Anybody who would come on television to talk about the Dick Cheney shoot-up, wearing an orange safety vest and a hunter's cap automatically gets my benefit of the doubt. But even that had a shelf-life, which was nearing, when he took any further decision-making out of our hands. It was quite a surprise conclusion, obviously, and I'll take it (before anybody tries to take it back).
I'm sure that wasn't his intention, but often one's best work is inadvertent. I'm just as sure his version of the provenance of the original version of the quote the Post's source provided was accurate. What happened thereafter was the problem.
This is one thing that definitely stands out in this situation. Olbermann's feigned deference to Milbank is so hypocritical it elicits outright laughter. Too obviously Olbermann is bending over backwards not to call Milbank a liar over his earlier column about Obama and he falls all over himself to give Milbank every benefit of the doubt, deserved or no. But there is no mistaking the fact that Olbermann is calling Milbank a liar, regardless.
But, in contrast to his absurdist rants on the air about how he hates those he normally finds less than forthcoming, despite his posing as the brave, stalwart standing up for what is right, in spite of his excoriation of those that don't live up to his supposedly high standards, Milbank is treated with kid gloves here. One might call Olbie quite a hypocrite for his soft touch with someone on his own ideological side of the line... and I think I shall, if you don't mind too terribly.

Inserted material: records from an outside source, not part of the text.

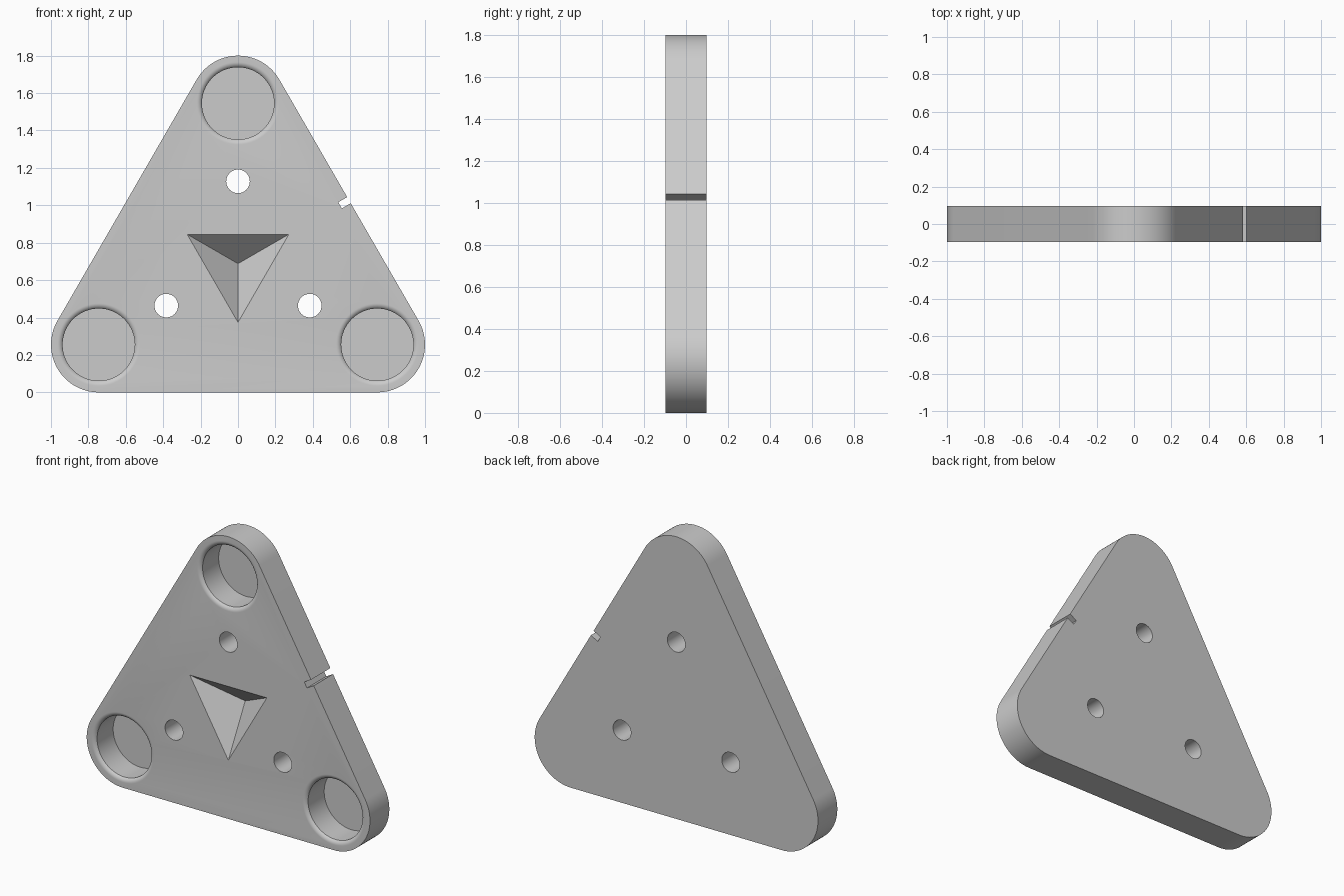
import bpy
import bmesh
from math import sin, cos, radians, pi
from mathutils import Vector, Matrix

if "Cube" in bpy.data.objects:
    bpy.data.objects.remove(bpy.data.objects["Cube"], do_unlink=True)

HALF = 0.0975                 # half the plate thickness
MID_Z = 0.685                 # height of the triangle's centroid
CORNER_R = 0.255              # rounded corner radius
CORNER_DIST = 0.86            # centroid to corner centre
HOLE_DIST = 0.443             # centroid to screw hole
ANGLES = [radians(a) for a in (90, 210, 330)]

grey = bpy.data.materials.new("plain grey")
grey.use_nodes = True
colour = (0.6, 0.6, 0.6, 1)
grey.diffuse_color = colour
grey.node_tree.nodes["Principled BSDF"].inputs["Base Color"].default_value = colour


def polar(dist, angle):
    return Vector((dist * cos(angle), 0, MID_Z + dist * sin(angle)))


def finish(bm, name):
    bmesh.ops.remove_doubles(bm, verts=bm.verts, dist=1e-5)
    bmesh.ops.recalc_face_normals(bm, faces=bm.faces)
    mesh = bpy.data.meshes.new(name)
    bm.to_mesh(mesh)
    bm.free()
    mesh.materials.append(grey)
    obj = bpy.data.objects.new(name, mesh)
    bpy.context.collection.objects.link(obj)
    return obj


def prism(name, outline, y0, y1):
    """Extrude an outline of (x, z) points from y0 to y1."""
    bm = bmesh.new()
    face = bm.faces.new([bm.verts.new((x, y0, z)) for x, z in outline])
    new = bmesh.ops.extrude_face_region(bm, geom=[face])["geom"]
    bmesh.ops.translate(bm, vec=(0, y1 - y0, 0),
                        verts=[g for g in new if isinstance(g, bmesh.types.BMVert)])
    return finish(bm, name)


def lathe(name, profile, centre, steps=64):
    """Revolve (radius, depth) points about the front-to-back axis."""
    bm = bmesh.new()
    verts = [bm.verts.new((r, d - HALF, 0)) for r, d in profile]
    edges = [bm.edges.new(pair) for pair in zip(verts, verts[1:])]
    bmesh.ops.spin(bm, geom=verts + edges, cent=(0, 0, 0), axis=(0, 1, 0),
                   angle=2 * pi, steps=steps)
    bmesh.ops.translate(bm, vec=centre, verts=bm.verts)
    return finish(bm, name)


# Rounded triangular plate
outline = []
for a in ANGLES:
    c = polar(CORNER_DIST, a)
    for i in range(33):
        t = a + radians(-60 + 120 * i / 32)
        outline.append((c.x + CORNER_R * cos(t), c.z + CORNER_R * sin(t)))
plate = prism("triangular_plate", outline, -HALF, HALF)

cutters = []

# Blind round pockets with a softly rounded rim
RIM, POCKET_R, FLOOR = 0.032, 0.193, 0.178
rim = [(POCKET_R + RIM * (sin(radians(60)) - sin(t)), RIM * (1 - cos(t)))
       for t in (radians(60 - 10 * i) for i in range(7))]
pocket = [(0, FLOOR), (POCKET_R, FLOOR)] + rim + [(rim[-1][0], -0.05), (0, -0.05)]
for a in ANGLES:
    cutters.append(lathe("pocket_cutter", pocket, polar(CORNER_DIST, a)))

# Screw holes through the plate
hole = [(0, 0.3), (0.063, 0.3), (0.063, -0.1), (0, -0.1)]
for a in ANGLES:
    cutters.append(lathe("hole_cutter", hole, polar(HOLE_DIST, a), 48))

# Inverted three-sided pyramid recess
DEPTH, SIZE, EXTRA = 0.17, 0.314, 0.05
bm = bmesh.new()
apex = bm.verts.new((0, DEPTH - HALF, MID_Z + 0.003))
base = []
for a in ANGLES:
    p = polar(-SIZE * (DEPTH + EXTRA) / DEPTH, a)
    base.append(bm.verts.new((p.x, -HALF - EXTRA, p.z + 0.003)))
bm.faces.new(base)
for i in range(3):
    bm.faces.new((base[i], base[i - 1], apex))
cutters.append(finish(bm, "pyramid_cutter"))

# Small slot in the middle of the left edge
out = Vector((cos(pi / 6), sin(pi / 6)))
side = Vector((-out.y, out.x))
edge = Vector((0, MID_Z)) + out * (CORNER_DIST / 2 + CORNER_R)
slot = [edge + out * u + side * v for u, v in
        ((-0.055, -0.019), (0.05, -0.019), (0.05, 0.019), (-0.055, 0.019))]
cutters.append(prism("slot_cutter", [tuple(p) for p in slot], -0.2, 0.2))

# Cut everything out, then bake the result
for cutter in cutters:
    cutter.hide_render = True
    mod = plate.modifiers.new(cutter.name, "BOOLEAN")
    mod.operation, mod.solver, mod.object = "DIFFERENCE", "EXACT", cutter
graph = bpy.context.evaluated_depsgraph_get()
mesh = bpy.data.meshes.new_from_object(plate.evaluated_get(graph))
plate.modifiers.clear()
plate.data = mesh
for cutter in cutters:
    bpy.data.objects.remove(cutter, do_unlink=True)

# One material, smooth curved walls and flat front and back
mesh.materials.clear()
mesh.materials.append(grey)
for p in mesh.polygons:
    p.material_index = 0
    p.use_smooth = abs(p.normal.y) < 0.999
mesh.set_sharp_from_angle(angle=radians(25))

A big question is, if Keith Olbermann was so upset at Milbank, if he felt Milbank was not telling the truth, why did Olbermann not call him out on the air like he does his ideological enemies? Was he really so afraid that the fans would be upset? Is Olbermann's dedication to his "principles" so shallow? Shouldn't one hold to principle no matter who gets mad over it? That's what Bush does, doesn't he? He holds to his principles no matter who gets mad. Is Olbermann made of of less moral fiber than Bush? (I know you can answer that question) False bravado does not speak well from the so-called champion of the people.
Of course, there is the other thing that smacks of a playground taunt. Olbie said that he had "decided not to have Dana on this news-hour again" until Milbank addressed Olbie's questions. But, since Olbie never said any of this on the air and since the question was never aired in public so everyone knew what was going on, it seems more like Olbie is acting the part of the beaten up third grader yelling to the school yard bully, "Yeah, you better run," after the bully was long gone from the playground. How do we know that Olbie made any such principled decision? The truth is we don't.
I also find it amusing that Olbermann keeps referring to his little circus as a "news hour." His is obviously an analysis and opinion show, whether you agree with his politics or not, and not "news."
So, the man who prides himself on standing up and speaking truth to power gives one of those on his own side a pass, and grovels while he does it.
Quite hypocritical, indeed. And very unseemly.
(Photo credit: Huffingtonpost.com)